Was it always easy? Of course not. But with my spirit and determination, we were all able to move forward.

Can We Please, Just Once, Have A Real Teacher, fourth-grader “Brandon Mendez’ responds. |

Just once, it would be nice to walk into a classroom and see a teacher who has a real, honest-to-God degree in education and not a twentysomething English graduate trying to bolster a middling GPA and a sparse law school application. I don’t think it’s too much to ask for a qualified educator who has experience standing up in front of a classroom and isn’t desperately trying to prove to herself that she’s a good person.

I’m not some sort of stepping stone to a larger career, okay? I’m an actual child with a single working mother, and I need to be educated by someone who actually wants to be a teacher, actually comprehends the mechanics of teaching, and won’t get completely eaten alive by a classroom full of 10-year-olds within the first two months on the job.

How about a person who can actually teach me math for a change? Boy, wouldn’t that be a novel concept!

“We’re not adopted puppies you can show off to your friends” on Tumblir, Mendez writes.

I can’t afford to spend these vital few years of my cognitive development becoming a small thread in someone’s inspirational narrative.

Via Teach for America’s new blog, Pass the Chalk.


About Joanne


  1. Miller Smith says:

    If the child’s school system is anything like mine it has no qualified applicants for the position.

  2. When satire and real life are indistinguishable it isn’t satire that has to be examined.

  3. BadaBing says:

    This child needs a father more than he needs a “qualified” teacher.

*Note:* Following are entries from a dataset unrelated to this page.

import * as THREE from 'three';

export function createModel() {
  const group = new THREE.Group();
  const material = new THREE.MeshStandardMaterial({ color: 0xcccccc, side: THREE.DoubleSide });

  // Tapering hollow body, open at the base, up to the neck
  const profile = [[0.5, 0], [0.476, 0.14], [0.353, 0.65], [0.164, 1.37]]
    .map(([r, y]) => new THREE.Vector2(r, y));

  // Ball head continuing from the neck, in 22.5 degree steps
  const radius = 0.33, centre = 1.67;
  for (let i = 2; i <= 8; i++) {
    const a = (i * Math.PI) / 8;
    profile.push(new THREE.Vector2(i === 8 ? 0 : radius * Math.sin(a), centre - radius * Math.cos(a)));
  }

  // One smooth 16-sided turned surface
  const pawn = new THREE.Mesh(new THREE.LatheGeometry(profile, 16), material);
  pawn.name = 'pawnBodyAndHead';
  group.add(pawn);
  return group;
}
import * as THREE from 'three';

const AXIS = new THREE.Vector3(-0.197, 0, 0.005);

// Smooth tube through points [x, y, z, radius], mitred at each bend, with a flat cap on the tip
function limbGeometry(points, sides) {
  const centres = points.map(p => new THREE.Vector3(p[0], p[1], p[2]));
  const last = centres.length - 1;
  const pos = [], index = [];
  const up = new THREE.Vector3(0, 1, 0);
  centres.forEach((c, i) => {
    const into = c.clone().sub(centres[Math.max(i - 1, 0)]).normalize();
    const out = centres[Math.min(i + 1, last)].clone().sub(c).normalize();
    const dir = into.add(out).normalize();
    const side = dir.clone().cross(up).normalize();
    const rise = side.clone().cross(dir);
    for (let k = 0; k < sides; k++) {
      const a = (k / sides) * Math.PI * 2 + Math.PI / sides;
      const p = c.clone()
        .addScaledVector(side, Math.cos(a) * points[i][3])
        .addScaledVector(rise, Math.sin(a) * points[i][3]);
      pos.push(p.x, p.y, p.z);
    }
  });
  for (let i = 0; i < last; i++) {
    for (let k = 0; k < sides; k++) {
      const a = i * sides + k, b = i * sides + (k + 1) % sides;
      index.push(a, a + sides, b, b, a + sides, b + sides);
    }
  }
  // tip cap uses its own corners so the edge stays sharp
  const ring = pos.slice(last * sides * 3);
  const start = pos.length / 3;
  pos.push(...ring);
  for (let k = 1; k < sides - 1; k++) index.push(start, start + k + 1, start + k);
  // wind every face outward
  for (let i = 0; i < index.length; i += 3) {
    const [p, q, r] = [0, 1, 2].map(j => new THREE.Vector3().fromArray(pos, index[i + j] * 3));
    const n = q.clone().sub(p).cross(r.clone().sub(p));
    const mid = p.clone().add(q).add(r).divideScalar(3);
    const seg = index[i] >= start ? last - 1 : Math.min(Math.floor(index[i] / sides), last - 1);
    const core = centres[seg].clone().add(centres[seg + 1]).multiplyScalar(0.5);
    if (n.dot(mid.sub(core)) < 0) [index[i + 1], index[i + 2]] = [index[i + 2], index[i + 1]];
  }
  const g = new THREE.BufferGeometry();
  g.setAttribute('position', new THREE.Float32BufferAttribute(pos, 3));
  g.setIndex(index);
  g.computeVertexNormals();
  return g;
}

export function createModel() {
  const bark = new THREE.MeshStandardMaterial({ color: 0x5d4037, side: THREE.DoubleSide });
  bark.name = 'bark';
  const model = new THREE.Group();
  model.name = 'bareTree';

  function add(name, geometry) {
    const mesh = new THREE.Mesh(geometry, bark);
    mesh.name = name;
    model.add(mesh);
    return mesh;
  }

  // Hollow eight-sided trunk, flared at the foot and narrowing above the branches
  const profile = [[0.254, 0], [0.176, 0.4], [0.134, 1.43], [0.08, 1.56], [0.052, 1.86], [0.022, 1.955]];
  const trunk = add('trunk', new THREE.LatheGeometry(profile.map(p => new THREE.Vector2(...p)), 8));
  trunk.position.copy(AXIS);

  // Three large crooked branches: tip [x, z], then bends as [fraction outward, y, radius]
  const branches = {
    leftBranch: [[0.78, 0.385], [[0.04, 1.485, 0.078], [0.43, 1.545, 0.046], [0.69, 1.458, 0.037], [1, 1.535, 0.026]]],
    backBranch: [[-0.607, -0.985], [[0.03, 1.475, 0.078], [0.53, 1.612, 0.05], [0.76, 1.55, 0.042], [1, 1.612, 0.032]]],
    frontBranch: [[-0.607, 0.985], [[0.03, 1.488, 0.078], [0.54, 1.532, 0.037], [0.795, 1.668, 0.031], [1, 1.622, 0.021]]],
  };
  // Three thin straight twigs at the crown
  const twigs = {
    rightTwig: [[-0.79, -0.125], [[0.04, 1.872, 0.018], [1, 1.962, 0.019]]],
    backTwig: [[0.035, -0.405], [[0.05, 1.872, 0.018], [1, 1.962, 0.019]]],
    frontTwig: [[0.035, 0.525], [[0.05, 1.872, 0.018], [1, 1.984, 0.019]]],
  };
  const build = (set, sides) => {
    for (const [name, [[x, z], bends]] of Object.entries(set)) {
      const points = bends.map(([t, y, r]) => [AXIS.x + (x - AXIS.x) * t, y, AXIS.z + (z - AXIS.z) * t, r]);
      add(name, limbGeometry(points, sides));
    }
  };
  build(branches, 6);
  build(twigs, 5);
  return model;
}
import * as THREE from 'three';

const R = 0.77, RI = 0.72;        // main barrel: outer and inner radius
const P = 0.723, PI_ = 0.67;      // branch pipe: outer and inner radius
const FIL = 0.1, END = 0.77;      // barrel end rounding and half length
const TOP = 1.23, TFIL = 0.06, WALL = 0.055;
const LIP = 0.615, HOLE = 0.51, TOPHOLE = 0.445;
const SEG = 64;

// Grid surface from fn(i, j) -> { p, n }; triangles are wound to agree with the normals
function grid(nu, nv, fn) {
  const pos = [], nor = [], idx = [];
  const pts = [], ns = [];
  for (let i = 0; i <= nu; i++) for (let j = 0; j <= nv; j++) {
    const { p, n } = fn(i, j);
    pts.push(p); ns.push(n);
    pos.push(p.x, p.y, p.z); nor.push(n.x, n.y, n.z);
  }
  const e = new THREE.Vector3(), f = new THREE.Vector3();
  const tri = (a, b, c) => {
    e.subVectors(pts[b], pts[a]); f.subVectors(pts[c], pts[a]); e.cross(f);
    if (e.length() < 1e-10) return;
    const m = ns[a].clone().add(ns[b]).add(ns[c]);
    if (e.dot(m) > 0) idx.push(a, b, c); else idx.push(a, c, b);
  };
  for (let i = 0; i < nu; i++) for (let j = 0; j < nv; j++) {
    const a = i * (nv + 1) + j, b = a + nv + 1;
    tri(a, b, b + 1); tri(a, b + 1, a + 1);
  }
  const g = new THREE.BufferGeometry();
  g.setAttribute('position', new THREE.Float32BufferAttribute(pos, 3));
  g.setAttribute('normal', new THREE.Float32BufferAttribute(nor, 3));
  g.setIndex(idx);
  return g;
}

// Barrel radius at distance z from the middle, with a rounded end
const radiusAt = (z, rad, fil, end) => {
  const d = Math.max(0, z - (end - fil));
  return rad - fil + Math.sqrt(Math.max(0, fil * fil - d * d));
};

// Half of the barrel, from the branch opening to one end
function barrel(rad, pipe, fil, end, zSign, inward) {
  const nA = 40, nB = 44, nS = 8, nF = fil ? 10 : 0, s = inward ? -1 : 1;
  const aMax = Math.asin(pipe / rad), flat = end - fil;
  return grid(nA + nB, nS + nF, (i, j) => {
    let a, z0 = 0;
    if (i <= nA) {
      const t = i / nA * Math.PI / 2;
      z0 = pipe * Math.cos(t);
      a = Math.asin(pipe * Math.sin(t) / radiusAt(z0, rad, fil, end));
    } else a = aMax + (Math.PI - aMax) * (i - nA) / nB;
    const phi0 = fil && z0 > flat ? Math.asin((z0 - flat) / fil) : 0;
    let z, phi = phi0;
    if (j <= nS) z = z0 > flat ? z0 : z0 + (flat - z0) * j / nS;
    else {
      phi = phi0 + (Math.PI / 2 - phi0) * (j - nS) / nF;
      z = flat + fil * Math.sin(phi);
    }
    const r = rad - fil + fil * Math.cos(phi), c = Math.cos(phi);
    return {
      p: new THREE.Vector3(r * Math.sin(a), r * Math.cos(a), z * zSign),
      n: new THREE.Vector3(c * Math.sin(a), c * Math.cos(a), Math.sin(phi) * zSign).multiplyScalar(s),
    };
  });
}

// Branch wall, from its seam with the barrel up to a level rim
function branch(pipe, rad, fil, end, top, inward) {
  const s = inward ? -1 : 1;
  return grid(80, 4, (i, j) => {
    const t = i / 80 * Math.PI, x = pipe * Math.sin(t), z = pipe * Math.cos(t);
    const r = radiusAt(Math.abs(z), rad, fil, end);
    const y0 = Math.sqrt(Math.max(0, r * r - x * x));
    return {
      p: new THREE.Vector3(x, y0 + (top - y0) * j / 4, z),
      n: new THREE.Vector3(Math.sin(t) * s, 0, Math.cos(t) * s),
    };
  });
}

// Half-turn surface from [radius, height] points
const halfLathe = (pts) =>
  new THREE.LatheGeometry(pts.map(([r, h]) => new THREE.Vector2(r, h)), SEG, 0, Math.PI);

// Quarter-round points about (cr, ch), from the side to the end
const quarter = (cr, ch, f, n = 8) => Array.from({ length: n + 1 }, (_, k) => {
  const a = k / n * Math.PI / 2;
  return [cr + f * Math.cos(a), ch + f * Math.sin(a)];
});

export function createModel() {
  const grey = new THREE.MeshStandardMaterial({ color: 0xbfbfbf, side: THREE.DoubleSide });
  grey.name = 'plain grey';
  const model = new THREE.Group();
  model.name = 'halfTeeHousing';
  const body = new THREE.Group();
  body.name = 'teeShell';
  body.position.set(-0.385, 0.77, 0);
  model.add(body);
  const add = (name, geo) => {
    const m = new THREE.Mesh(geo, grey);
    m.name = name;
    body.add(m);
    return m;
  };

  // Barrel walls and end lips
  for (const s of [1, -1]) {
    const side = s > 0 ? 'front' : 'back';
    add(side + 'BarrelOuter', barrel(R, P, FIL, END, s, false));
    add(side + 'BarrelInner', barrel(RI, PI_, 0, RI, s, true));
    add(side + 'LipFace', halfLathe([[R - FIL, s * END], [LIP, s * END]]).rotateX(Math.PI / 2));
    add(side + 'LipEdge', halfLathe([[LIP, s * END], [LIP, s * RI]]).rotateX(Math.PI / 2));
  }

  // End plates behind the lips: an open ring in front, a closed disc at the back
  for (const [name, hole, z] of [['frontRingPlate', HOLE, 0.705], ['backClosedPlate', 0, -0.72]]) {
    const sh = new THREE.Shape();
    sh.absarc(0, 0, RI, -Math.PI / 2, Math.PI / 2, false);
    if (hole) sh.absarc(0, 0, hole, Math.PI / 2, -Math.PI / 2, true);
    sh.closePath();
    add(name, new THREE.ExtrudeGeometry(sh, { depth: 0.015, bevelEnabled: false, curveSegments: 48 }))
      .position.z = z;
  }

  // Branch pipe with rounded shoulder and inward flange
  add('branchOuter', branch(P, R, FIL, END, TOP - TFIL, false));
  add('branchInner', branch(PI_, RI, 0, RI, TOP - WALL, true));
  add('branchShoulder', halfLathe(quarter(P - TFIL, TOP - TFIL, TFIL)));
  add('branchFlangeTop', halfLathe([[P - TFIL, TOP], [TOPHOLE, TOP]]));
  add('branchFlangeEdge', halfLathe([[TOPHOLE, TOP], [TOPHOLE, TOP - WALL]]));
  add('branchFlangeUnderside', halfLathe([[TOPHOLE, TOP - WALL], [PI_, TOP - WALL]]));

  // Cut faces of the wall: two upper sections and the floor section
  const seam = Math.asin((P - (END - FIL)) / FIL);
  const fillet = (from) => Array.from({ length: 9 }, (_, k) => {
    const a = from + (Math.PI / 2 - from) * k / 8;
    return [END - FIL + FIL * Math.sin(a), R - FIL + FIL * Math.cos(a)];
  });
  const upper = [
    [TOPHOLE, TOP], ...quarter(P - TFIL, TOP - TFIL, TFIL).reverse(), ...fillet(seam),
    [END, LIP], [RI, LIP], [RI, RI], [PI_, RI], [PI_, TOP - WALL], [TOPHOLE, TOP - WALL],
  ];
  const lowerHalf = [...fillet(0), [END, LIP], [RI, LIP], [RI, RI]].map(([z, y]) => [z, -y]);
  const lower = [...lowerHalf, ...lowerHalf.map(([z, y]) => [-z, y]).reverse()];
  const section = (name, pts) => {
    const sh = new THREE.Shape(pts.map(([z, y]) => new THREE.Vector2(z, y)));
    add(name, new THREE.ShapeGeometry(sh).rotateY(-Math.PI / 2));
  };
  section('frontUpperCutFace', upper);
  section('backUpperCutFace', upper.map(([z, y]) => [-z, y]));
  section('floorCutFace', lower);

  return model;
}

  4. Hey Joanne, maybe you ought to have some boilerplate to paste in at the beginning of any post about a story from The Onion.